#### Work request
Word for word, repeat the lines of the records from the first line up to and including the line that contains "export function createModel()", passing over any pictures.

#### Available data
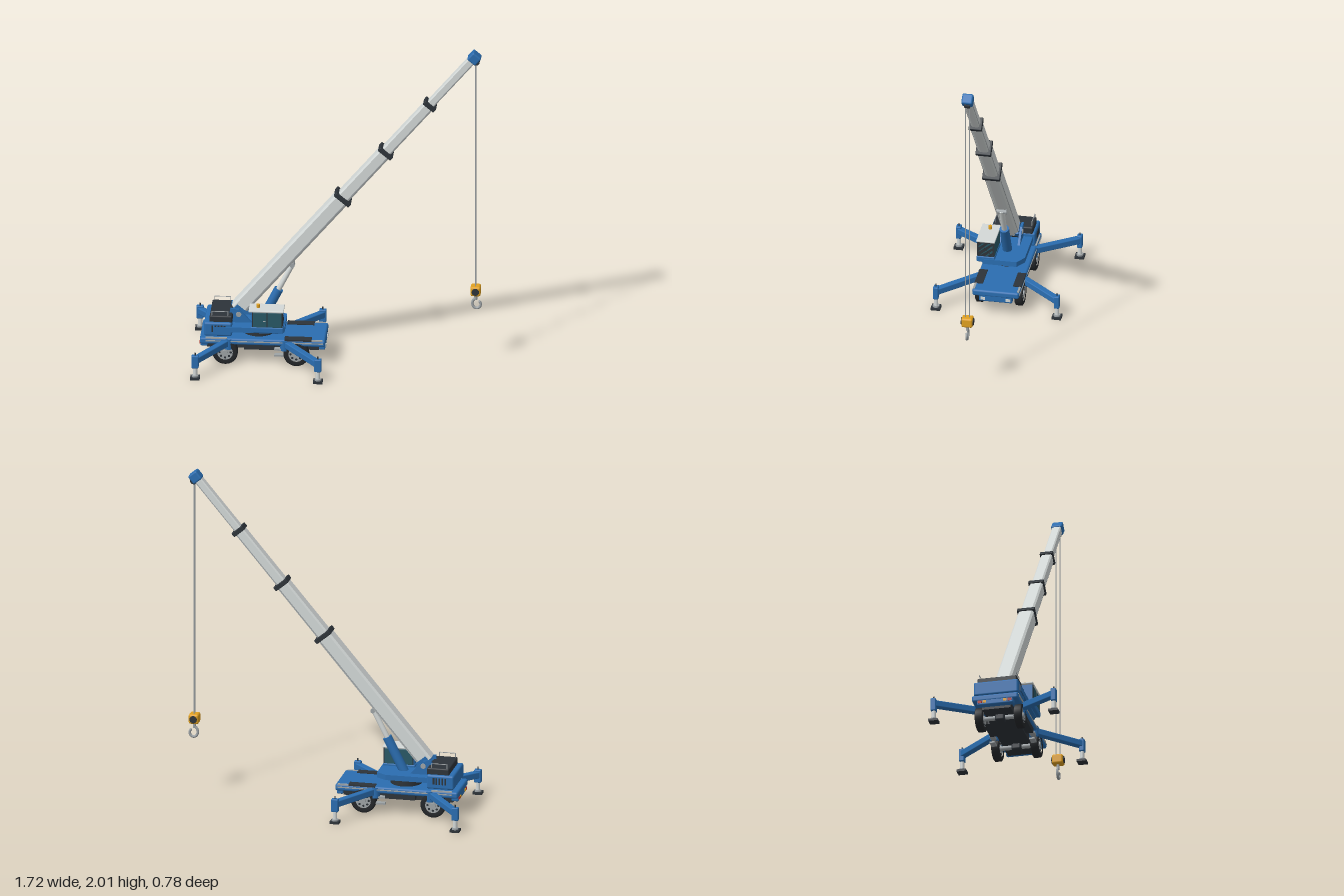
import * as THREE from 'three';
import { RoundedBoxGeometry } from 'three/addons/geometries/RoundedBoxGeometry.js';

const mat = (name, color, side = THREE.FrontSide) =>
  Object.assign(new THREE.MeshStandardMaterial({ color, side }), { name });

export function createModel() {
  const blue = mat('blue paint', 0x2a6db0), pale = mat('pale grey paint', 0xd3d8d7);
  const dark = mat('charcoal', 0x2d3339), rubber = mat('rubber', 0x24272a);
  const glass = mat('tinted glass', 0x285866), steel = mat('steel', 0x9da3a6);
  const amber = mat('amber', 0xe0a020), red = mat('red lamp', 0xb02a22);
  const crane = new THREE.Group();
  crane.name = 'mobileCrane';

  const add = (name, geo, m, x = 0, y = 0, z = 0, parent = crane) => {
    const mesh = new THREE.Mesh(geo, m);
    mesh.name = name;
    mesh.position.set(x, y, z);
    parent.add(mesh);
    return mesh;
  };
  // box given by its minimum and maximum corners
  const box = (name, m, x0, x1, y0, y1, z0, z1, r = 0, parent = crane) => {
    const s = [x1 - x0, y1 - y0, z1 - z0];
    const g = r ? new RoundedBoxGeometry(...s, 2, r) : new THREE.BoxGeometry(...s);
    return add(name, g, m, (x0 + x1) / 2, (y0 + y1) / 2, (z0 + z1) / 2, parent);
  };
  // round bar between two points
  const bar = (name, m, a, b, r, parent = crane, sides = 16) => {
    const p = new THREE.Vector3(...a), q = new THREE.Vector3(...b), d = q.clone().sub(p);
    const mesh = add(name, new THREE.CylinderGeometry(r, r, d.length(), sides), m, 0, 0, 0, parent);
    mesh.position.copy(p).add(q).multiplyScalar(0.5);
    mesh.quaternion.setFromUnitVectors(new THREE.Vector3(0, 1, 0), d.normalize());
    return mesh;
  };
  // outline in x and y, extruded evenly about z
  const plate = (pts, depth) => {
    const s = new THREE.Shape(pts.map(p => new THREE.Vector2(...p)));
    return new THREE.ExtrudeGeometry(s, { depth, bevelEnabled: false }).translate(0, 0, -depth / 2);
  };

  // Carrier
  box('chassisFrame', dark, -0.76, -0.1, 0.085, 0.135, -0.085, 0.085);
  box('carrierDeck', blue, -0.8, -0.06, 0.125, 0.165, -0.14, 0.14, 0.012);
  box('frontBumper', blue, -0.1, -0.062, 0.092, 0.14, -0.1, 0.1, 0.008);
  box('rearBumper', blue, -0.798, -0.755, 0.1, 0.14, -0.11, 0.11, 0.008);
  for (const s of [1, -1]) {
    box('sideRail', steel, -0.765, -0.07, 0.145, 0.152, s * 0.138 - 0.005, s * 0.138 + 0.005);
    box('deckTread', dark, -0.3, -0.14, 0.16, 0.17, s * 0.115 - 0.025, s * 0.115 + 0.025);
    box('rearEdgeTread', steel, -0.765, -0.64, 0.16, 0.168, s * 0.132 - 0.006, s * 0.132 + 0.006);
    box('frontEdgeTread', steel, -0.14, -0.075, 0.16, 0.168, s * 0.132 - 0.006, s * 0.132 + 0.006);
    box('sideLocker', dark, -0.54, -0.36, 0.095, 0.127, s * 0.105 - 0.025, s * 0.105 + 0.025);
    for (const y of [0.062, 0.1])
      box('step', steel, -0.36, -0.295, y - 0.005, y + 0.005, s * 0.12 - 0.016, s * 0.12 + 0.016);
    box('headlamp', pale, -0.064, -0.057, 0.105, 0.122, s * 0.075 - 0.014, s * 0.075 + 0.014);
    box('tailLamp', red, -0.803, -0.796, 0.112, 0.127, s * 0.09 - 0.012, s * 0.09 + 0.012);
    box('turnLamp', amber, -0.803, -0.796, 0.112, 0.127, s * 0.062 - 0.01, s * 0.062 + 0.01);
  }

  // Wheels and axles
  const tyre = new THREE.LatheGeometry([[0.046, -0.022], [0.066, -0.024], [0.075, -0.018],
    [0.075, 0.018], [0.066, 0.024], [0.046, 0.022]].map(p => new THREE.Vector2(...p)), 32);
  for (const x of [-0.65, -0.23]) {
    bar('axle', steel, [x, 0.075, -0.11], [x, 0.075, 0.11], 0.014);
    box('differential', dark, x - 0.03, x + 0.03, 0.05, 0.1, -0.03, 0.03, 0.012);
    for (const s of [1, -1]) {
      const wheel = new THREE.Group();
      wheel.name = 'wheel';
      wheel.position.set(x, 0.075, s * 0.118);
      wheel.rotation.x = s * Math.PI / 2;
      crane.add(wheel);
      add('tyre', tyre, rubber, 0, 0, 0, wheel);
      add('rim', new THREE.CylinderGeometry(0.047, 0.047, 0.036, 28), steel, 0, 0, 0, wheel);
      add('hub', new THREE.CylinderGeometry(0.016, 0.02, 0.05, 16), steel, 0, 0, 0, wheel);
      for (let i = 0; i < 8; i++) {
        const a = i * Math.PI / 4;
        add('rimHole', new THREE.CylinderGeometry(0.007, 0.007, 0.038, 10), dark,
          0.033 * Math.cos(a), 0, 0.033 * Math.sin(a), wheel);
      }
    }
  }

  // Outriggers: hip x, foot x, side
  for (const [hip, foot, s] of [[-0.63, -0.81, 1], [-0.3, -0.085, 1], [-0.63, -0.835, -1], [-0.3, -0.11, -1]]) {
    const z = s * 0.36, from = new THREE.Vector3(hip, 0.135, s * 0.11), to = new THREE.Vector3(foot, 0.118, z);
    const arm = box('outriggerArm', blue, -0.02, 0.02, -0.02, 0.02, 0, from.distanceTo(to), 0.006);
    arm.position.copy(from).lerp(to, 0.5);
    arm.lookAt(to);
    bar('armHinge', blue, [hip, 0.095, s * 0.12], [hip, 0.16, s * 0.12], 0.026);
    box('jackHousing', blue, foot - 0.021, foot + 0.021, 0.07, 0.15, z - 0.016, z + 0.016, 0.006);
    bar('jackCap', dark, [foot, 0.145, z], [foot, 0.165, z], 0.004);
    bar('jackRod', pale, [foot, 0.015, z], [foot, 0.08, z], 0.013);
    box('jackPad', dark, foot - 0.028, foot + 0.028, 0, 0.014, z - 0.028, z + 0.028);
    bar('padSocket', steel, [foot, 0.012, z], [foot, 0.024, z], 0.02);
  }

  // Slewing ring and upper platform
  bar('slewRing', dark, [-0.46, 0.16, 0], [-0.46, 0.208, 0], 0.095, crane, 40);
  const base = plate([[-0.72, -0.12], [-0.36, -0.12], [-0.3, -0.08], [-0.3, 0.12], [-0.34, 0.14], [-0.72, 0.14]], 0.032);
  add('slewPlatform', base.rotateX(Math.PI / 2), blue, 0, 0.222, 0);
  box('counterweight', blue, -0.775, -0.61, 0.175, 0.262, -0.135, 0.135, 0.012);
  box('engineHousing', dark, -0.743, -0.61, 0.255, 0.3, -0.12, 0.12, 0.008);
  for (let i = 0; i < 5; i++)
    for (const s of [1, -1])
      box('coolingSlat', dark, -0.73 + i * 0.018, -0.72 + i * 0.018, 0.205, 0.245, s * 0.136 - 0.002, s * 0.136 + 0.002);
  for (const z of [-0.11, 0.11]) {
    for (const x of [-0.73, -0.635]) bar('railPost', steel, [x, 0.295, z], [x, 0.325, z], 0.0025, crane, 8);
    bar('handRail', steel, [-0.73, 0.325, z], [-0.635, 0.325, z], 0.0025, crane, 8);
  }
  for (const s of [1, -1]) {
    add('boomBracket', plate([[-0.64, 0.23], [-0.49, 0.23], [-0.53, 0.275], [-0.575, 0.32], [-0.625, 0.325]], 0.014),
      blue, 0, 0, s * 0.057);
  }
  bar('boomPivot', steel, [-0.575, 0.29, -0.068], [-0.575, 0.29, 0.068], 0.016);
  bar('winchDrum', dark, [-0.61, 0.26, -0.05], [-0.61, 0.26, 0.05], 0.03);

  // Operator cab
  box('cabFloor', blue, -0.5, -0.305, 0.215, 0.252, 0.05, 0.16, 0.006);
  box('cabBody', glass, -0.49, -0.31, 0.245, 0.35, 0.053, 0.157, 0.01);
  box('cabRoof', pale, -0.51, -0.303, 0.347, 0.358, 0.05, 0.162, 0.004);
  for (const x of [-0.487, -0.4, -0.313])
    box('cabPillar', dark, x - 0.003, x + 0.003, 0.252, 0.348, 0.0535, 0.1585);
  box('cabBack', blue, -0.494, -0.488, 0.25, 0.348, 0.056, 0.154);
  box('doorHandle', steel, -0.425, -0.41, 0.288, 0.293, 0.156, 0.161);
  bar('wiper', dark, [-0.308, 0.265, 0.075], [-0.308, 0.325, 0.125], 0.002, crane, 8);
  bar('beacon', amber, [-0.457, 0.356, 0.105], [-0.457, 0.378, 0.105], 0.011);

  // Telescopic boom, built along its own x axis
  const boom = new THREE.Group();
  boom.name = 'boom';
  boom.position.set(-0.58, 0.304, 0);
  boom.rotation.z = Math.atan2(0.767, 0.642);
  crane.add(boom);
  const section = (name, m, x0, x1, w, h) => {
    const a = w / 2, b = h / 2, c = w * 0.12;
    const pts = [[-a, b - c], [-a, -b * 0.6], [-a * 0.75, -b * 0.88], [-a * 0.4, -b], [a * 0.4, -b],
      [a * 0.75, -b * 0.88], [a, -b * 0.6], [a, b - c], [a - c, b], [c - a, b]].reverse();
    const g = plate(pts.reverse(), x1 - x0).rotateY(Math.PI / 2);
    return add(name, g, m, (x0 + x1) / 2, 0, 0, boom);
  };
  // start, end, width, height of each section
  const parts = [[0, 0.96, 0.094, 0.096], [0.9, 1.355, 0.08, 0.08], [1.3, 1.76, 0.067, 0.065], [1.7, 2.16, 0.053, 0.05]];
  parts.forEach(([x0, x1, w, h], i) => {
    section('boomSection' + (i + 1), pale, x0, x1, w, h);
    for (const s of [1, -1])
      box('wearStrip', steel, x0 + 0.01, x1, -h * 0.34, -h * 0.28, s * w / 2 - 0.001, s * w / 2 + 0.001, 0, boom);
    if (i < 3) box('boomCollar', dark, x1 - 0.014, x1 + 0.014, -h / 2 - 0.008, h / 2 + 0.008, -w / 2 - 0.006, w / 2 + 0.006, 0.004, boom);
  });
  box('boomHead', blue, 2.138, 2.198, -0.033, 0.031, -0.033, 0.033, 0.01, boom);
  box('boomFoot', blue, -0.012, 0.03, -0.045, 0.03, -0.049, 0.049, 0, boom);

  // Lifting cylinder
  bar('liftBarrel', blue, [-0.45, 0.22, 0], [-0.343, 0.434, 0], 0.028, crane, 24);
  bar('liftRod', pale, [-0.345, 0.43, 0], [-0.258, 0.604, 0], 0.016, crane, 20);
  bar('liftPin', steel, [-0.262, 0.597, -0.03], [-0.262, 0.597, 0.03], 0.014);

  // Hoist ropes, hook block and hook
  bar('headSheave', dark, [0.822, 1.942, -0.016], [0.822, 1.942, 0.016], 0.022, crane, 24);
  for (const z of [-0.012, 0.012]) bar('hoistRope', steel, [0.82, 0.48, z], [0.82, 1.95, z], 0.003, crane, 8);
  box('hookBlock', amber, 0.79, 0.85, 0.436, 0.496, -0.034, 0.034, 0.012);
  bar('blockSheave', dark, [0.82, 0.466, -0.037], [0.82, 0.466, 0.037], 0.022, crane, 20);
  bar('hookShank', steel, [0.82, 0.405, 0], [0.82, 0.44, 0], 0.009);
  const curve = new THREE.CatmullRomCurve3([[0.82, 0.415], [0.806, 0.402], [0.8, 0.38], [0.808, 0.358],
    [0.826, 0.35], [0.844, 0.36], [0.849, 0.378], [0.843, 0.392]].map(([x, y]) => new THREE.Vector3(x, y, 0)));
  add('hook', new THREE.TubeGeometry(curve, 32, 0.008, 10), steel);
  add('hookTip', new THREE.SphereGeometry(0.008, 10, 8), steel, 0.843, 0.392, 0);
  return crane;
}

#### Answer to the exercise
import * as THREE from 'three';
import { RoundedBoxGeometry } from 'three/addons/geometries/RoundedBoxGeometry.js';

const mat = (name, color, side = THREE.FrontSide) =>
  Object.assign(new THREE.MeshStandardMaterial({ color, side }), { name });

export function createModel() {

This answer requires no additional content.